*** Block opens ***
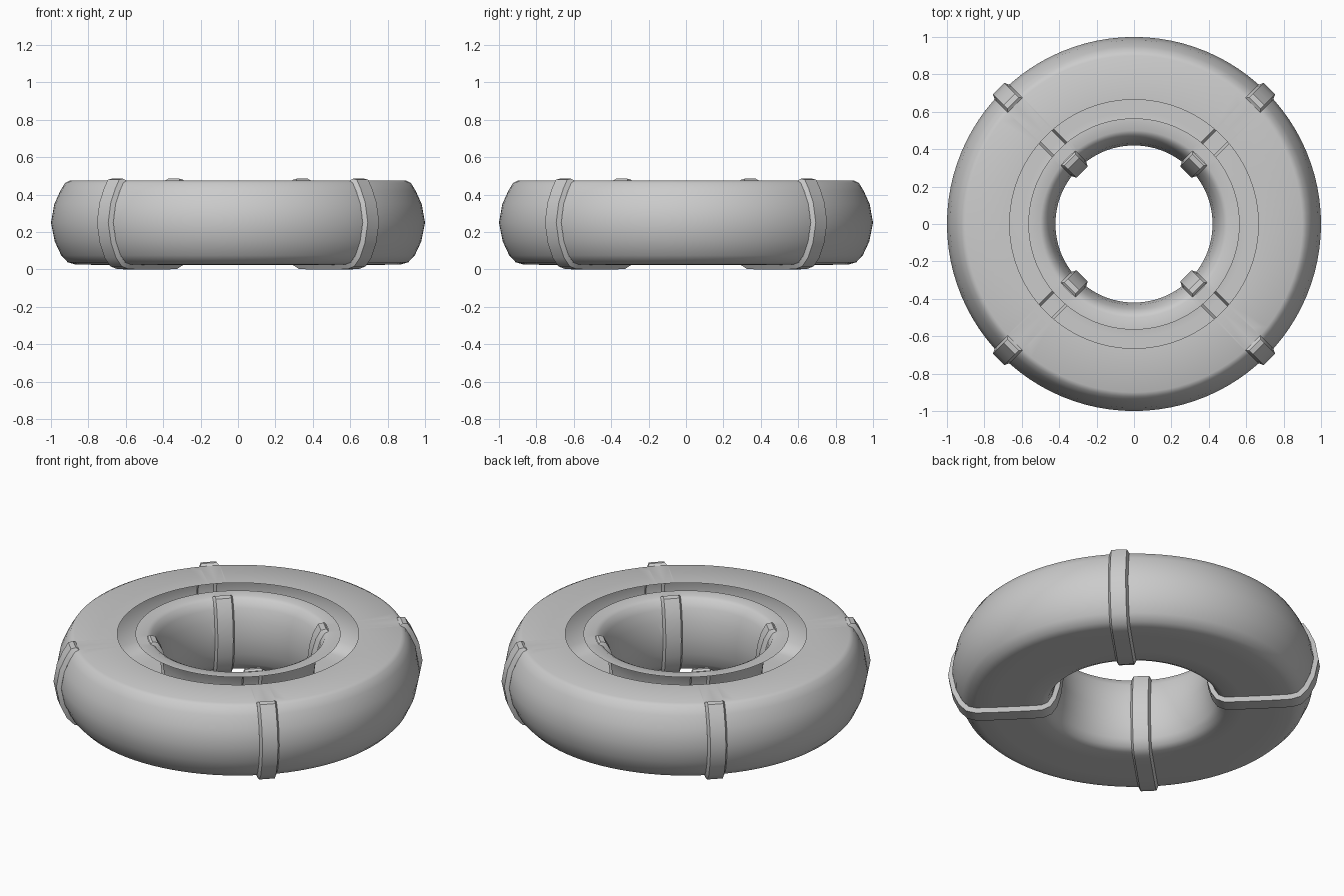
import bpy, bmesh, math
from mathutils import Vector

if "Cube" in bpy.data.objects:
    bpy.data.objects.remove(bpy.data.objects["Cube"])

SEG = 96          # sides of the ring
W_BASE, W_TOP, H = 0.055, 0.043, 0.025   # strap half widths and height

# cross-section (r, z) of the wall: inner top edge, down, under, up to outer top edge
inner = [(0.50, 0.475), (0.477, 0.463), (0.453, 0.42), (0.433, 0.35), (0.42, 0.25),
         (0.433, 0.15), (0.453, 0.08), (0.477, 0.042), (0.51, 0.027)]
outer = [(0.87, 0.027), (0.91, 0.038), (0.945, 0.075), (0.98, 0.15), (1.0, 0.25),
         (0.982, 0.35), (0.95, 0.42), (0.924, 0.463), (0.90, 0.475)]
wall = inner + [(0.60, 0.025), (0.70, 0.025), (0.78, 0.025)] + outer
profile = [(0.565, 0.475)] + wall + [(0.665, 0.475)]


def finish(bm, name, angle):
    mesh = bpy.data.meshes.new(name)
    bm.to_mesh(mesh)
    bm.free()
    ob = bpy.data.objects.new(name, mesh)
    bpy.context.collection.objects.link(ob)
    bpy.ops.object.select_all(action='DESELECT')
    ob.select_set(True)
    bpy.context.view_layer.objects.active = ob
    bpy.ops.object.shade_smooth_by_angle(angle=math.radians(angle))
    return ob


# hollow ring shell, open slot on top
bm = bmesh.new()
rings = []
for i in range(SEG):
    a = 2 * math.pi * i / SEG
    rings.append([bm.verts.new((r * math.cos(a), r * math.sin(a), z)) for r, z in profile])
for i in range(SEG):
    A, B = rings[i], rings[(i + 1) % SEG]
    for j in range(len(profile) - 1):
        bm.faces.new((A[j], A[j + 1], B[j + 1], B[j]))

# open the shell behind the straps, so they read as grooves from inside
normals = [Vector((1, 1, 0)).normalized(), Vector((1, -1, 0)).normalized()]
for n in normals:
    for s in (-1, 1):
        bmesh.ops.bisect_plane(bm, geom=bm.verts[:] + bm.edges[:] + bm.faces[:],
                               plane_co=n * s * W_BASE, plane_no=n)
gone = []
for f in bm.faces:
    c = f.calc_center_median()
    if c.z < 0.47 and any(abs(c.dot(n)) < W_BASE - 0.0005 for n in normals):
        gone.append(f)
bmesh.ops.delete(bm, geom=gone, context='FACES')
bmesh.ops.recalc_face_normals(bm, faces=bm.faces[:])
# make sure the normals point out of the tube
bm.faces.ensure_lookup_table()
low = min(bm.faces, key=lambda f: f.calc_center_median().z)
if low.normal.z > 0:
    bmesh.ops.reverse_faces(bm, faces=bm.faces[:])
finish(bm, "ring_shell", 35)


# wall profile pushed outwards for the strap faces
def offset(i):
    p, q = wall[max(i - 1, 0)], wall[min(i + 1, len(wall) - 1)]
    t = Vector((q[0] - p[0], q[1] - p[1])).normalized()
    return wall[i][0] + t.y * H, wall[i][1] - t.x * H


top = [offset(i) for i in range(len(wall))]
# strap ends rise only slightly above the flat top
top[0] = (0.487, 0.485)
top[-1] = (0.915, 0.485)


# raised straps with chamfered sides, around the inside, bottom and outside
def strap(name, angle):
    bm = bmesh.new()
    d = Vector((math.cos(angle), math.sin(angle), 0))
    n = Vector((-d.y, d.x, 0))
    rows = []
    for (r, z), (ro, zo) in zip(wall, top):
        row = []
        for rad, h, w in ((r, z, -W_BASE), (ro, max(zo, 0), -W_TOP),
                          (ro, max(zo, 0), W_TOP), (r, z, W_BASE)):
            along = math.sqrt(rad * rad - w * w)
            row.append(bm.verts.new(d * along + n * w + Vector((0, 0, h))))
        rows.append(row)
    for A, B in zip(rows, rows[1:]):
        for k in range(3):
            bm.faces.new((A[k], B[k], B[k + 1], A[k + 1]))
    bm.faces.new(rows[0])
    bm.faces.new(rows[-1][::-1])
    bmesh.ops.recalc_face_normals(bm, faces=bm.faces[:])
    low = min(bm.faces, key=lambda f: f.calc_center_median().z)
    if low.normal.z > 0:
        bmesh.ops.reverse_faces(bm, faces=bm.faces[:])
    finish(bm, name, 35)


for i in range(4):
    strap(f"strap_{i + 1}", math.radians(45 + 90 * i))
*** Block closes ***
▸ WHAT TO WORK ON
Leave the pictures out, and restate exactly the lines from the start of the records through the one that contains "(0.982, 0.35), (0.95, 0.42), (0.924, 0.463), (0.90, 0.475)]".

▸ RESPONSE
import bpy, bmesh, math
from mathutils import Vector

if "Cube" in bpy.data.objects:
    bpy.data.objects.remove(bpy.data.objects["Cube"])

SEG = 96          # sides of the ring
W_BASE, W_TOP, H = 0.055, 0.043, 0.025   # strap half widths and height

# cross-section (r, z) of the wall: inner top edge, down, under, up to outer top edge
inner = [(0.50, 0.475), (0.477, 0.463), (0.453, 0.42), (0.433, 0.35), (0.42, 0.25),
         (0.433, 0.15), (0.453, 0.08), (0.477, 0.042), (0.51, 0.027)]
outer = [(0.87, 0.027), (0.91, 0.038), (0.945, 0.075), (0.98, 0.15), (1.0, 0.25),
         (0.982, 0.35), (0.95, 0.42), (0.924, 0.463), (0.90, 0.475)]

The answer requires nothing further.